Problem description → Lines to return, exactly: from the line with "opening.quadraticCurveTo(w, back, w" to the line with "opening.lineTo(0.015, -0.172);" in the entries below, both included.

[Data extract]

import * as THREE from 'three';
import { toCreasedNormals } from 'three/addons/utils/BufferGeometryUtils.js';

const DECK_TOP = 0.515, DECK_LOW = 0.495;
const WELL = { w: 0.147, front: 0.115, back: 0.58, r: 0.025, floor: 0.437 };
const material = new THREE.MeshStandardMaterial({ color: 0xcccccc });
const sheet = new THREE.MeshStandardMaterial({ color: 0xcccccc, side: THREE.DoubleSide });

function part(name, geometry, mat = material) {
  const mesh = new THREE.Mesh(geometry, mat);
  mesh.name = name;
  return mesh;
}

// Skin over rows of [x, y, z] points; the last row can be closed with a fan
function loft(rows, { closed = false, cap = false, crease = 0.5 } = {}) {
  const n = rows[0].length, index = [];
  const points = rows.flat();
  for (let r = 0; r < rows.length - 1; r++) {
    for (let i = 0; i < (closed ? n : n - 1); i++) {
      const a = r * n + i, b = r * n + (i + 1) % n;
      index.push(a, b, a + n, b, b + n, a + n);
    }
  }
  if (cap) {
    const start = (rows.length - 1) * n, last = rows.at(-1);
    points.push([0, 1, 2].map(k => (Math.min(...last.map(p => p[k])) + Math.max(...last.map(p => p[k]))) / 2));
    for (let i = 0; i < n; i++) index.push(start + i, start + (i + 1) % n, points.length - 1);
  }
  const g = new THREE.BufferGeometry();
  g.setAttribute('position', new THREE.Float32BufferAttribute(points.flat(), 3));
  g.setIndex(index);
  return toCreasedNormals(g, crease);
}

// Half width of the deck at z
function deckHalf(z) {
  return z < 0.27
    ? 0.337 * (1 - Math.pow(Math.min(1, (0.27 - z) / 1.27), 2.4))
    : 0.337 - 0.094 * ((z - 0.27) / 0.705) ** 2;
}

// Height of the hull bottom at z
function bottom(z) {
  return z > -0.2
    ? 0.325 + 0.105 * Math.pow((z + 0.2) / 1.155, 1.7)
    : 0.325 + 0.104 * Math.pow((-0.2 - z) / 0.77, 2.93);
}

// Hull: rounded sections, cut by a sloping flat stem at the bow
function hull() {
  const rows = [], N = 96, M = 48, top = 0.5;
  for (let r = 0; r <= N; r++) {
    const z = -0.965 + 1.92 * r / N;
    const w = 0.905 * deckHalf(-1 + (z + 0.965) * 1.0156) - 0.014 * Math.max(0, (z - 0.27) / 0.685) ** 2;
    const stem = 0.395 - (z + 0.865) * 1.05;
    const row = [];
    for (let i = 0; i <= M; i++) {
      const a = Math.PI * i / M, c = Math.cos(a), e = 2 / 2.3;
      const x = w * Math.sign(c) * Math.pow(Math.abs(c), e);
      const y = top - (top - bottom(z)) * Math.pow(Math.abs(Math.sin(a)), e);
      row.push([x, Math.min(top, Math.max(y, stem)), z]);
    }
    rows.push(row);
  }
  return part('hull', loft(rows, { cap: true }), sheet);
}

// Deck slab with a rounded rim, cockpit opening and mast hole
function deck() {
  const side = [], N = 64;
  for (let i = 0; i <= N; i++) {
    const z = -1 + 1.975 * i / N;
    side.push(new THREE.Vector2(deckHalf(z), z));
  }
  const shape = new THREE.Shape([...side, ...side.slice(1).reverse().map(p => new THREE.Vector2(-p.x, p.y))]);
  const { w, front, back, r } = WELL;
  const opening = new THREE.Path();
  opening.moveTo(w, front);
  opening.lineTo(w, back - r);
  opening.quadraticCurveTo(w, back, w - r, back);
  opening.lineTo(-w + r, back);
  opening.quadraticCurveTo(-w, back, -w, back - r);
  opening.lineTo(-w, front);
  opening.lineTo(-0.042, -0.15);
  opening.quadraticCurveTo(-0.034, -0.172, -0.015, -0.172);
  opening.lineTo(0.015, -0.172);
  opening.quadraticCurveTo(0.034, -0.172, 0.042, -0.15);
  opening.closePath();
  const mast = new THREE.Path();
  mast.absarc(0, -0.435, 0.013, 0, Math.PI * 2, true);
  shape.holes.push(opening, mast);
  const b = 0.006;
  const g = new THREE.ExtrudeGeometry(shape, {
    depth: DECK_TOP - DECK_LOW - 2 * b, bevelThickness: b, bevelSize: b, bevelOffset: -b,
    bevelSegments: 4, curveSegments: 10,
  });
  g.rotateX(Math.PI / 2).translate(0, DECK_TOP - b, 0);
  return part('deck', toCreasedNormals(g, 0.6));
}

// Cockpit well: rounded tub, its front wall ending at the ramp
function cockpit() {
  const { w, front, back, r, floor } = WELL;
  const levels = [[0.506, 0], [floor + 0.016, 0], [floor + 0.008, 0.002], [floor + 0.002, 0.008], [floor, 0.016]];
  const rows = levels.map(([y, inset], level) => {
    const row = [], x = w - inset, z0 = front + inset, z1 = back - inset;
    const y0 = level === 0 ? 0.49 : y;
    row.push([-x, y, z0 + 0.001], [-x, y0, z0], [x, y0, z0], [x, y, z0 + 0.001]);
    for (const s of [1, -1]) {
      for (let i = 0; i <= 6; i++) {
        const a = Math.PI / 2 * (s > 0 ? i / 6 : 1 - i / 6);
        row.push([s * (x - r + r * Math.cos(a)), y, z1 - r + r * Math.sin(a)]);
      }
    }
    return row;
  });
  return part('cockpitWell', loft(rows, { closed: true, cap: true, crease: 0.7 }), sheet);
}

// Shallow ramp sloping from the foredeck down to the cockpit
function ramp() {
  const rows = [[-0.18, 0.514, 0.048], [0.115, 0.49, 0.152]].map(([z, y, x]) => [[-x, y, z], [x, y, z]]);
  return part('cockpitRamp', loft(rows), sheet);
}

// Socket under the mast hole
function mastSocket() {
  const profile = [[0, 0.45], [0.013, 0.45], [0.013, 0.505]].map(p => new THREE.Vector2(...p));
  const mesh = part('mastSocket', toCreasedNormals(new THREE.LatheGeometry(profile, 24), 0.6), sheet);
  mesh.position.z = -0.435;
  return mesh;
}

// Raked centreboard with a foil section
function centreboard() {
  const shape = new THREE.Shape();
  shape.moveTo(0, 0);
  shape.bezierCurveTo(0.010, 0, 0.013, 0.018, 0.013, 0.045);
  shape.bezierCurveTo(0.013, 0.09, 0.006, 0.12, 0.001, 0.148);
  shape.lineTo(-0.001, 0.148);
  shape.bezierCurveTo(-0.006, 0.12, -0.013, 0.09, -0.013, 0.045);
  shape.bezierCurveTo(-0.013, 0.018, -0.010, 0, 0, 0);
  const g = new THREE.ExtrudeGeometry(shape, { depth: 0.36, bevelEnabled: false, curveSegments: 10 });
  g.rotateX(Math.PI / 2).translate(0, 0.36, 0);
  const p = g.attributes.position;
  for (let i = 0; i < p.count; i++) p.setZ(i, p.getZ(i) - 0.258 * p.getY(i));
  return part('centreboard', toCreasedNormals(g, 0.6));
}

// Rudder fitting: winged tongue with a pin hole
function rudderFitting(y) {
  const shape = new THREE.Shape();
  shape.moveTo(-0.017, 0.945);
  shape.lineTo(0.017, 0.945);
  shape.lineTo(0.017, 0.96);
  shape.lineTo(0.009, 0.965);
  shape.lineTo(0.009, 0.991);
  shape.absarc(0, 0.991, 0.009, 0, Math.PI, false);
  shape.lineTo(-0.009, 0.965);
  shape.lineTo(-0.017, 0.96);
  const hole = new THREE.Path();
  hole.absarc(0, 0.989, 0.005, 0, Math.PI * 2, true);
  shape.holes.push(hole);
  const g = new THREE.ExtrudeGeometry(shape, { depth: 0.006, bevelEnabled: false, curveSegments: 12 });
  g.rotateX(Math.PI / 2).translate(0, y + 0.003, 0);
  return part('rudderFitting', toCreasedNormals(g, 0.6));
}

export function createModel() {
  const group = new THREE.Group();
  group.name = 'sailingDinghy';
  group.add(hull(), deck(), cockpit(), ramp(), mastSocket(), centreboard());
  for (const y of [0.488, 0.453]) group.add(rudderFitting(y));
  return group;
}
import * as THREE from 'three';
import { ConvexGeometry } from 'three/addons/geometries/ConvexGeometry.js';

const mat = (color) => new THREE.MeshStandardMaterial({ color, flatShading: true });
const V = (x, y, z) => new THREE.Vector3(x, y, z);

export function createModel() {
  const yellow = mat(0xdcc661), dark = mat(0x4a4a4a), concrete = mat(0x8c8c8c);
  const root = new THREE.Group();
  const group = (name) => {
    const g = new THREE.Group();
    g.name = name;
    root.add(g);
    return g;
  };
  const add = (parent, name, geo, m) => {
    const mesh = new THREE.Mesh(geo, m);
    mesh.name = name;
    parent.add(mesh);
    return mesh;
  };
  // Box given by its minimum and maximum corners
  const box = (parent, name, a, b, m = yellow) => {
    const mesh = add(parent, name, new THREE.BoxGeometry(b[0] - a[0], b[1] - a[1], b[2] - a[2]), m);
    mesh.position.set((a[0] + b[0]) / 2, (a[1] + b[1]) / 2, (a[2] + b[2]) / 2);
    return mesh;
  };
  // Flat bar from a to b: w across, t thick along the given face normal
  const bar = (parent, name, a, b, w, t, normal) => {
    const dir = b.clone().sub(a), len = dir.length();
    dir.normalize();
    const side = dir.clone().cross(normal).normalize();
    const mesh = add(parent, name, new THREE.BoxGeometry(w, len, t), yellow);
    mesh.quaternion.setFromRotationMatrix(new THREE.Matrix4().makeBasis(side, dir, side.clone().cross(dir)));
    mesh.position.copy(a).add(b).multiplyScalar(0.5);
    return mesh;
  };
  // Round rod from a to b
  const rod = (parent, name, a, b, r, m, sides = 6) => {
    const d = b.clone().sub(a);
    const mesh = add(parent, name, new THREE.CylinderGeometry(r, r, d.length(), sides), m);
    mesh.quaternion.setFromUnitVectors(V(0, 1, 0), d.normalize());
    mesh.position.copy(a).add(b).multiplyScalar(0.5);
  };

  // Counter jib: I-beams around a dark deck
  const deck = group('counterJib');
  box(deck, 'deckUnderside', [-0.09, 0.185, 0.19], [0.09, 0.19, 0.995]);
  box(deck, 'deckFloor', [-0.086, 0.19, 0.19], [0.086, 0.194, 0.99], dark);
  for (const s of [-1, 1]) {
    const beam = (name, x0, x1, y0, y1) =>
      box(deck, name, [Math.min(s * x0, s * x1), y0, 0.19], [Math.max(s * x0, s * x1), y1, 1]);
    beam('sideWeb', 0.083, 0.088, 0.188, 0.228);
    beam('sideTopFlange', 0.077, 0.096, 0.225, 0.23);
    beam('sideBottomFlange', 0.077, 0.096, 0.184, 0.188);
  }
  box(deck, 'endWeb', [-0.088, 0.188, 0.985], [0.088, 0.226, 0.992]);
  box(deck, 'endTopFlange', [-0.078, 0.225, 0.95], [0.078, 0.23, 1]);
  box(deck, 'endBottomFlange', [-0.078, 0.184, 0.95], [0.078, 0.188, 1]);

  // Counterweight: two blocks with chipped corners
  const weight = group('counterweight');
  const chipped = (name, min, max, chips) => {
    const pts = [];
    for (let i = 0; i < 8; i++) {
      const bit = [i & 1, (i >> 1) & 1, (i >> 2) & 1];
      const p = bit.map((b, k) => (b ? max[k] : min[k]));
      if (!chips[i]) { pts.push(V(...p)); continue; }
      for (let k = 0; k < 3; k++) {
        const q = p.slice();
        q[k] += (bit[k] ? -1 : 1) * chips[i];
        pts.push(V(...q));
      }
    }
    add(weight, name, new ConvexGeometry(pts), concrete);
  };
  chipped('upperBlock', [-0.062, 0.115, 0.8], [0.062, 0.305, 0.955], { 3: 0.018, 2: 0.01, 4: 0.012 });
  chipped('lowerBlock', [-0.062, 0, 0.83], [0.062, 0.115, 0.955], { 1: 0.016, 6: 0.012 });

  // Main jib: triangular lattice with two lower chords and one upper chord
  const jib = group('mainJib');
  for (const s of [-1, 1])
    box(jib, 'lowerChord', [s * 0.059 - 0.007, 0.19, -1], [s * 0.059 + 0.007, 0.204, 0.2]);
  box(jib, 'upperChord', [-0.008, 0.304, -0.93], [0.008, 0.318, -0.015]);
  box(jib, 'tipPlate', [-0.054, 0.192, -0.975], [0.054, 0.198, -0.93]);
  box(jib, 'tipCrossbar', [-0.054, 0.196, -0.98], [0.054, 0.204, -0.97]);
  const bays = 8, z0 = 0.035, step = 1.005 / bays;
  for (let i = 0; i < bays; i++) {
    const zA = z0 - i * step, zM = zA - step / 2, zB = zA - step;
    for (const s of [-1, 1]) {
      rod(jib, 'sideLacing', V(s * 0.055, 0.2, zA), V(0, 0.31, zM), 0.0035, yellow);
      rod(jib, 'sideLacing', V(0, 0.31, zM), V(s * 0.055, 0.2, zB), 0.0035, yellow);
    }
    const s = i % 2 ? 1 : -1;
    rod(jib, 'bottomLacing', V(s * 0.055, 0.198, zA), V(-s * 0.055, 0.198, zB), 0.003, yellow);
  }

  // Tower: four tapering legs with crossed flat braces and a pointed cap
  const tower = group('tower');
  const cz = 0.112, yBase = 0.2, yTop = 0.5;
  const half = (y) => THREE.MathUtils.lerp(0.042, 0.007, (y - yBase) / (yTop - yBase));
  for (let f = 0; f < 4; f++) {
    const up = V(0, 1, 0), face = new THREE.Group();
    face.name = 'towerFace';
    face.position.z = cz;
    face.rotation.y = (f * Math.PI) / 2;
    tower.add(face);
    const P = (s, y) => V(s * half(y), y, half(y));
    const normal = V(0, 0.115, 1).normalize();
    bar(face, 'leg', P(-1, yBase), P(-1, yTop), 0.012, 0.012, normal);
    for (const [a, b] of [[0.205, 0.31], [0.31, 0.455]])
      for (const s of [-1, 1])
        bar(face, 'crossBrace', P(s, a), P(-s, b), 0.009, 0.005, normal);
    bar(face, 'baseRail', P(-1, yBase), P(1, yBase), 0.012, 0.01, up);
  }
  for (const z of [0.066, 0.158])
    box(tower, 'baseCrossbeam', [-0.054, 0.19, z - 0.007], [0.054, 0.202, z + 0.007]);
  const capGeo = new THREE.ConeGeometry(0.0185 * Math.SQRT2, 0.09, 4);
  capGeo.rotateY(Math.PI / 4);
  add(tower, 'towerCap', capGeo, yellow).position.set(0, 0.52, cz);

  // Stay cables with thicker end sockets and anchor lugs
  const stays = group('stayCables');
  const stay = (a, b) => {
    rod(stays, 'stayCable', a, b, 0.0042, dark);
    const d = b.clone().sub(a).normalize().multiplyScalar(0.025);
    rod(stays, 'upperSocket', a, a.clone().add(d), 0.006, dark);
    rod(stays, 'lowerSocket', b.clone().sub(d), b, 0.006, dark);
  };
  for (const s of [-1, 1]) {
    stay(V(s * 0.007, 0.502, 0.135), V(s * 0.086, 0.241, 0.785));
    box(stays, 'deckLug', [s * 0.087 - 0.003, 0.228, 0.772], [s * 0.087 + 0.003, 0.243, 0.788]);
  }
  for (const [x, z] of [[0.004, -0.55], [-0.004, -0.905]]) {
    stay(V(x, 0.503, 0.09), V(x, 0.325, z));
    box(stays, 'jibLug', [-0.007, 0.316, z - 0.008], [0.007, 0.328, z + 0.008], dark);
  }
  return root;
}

[/Data extract]

Task output →
  opening.quadraticCurveTo(w, back, w - r, back);
  opening.lineTo(-w + r, back);
  opening.quadraticCurveTo(-w, back, -w, back - r);
  opening.lineTo(-w, front);
  opening.lineTo(-0.042, -0.15);
  opening.quadraticCurveTo(-0.034, -0.172, -0.015, -0.172);
  opening.lineTo(0.015, -0.172);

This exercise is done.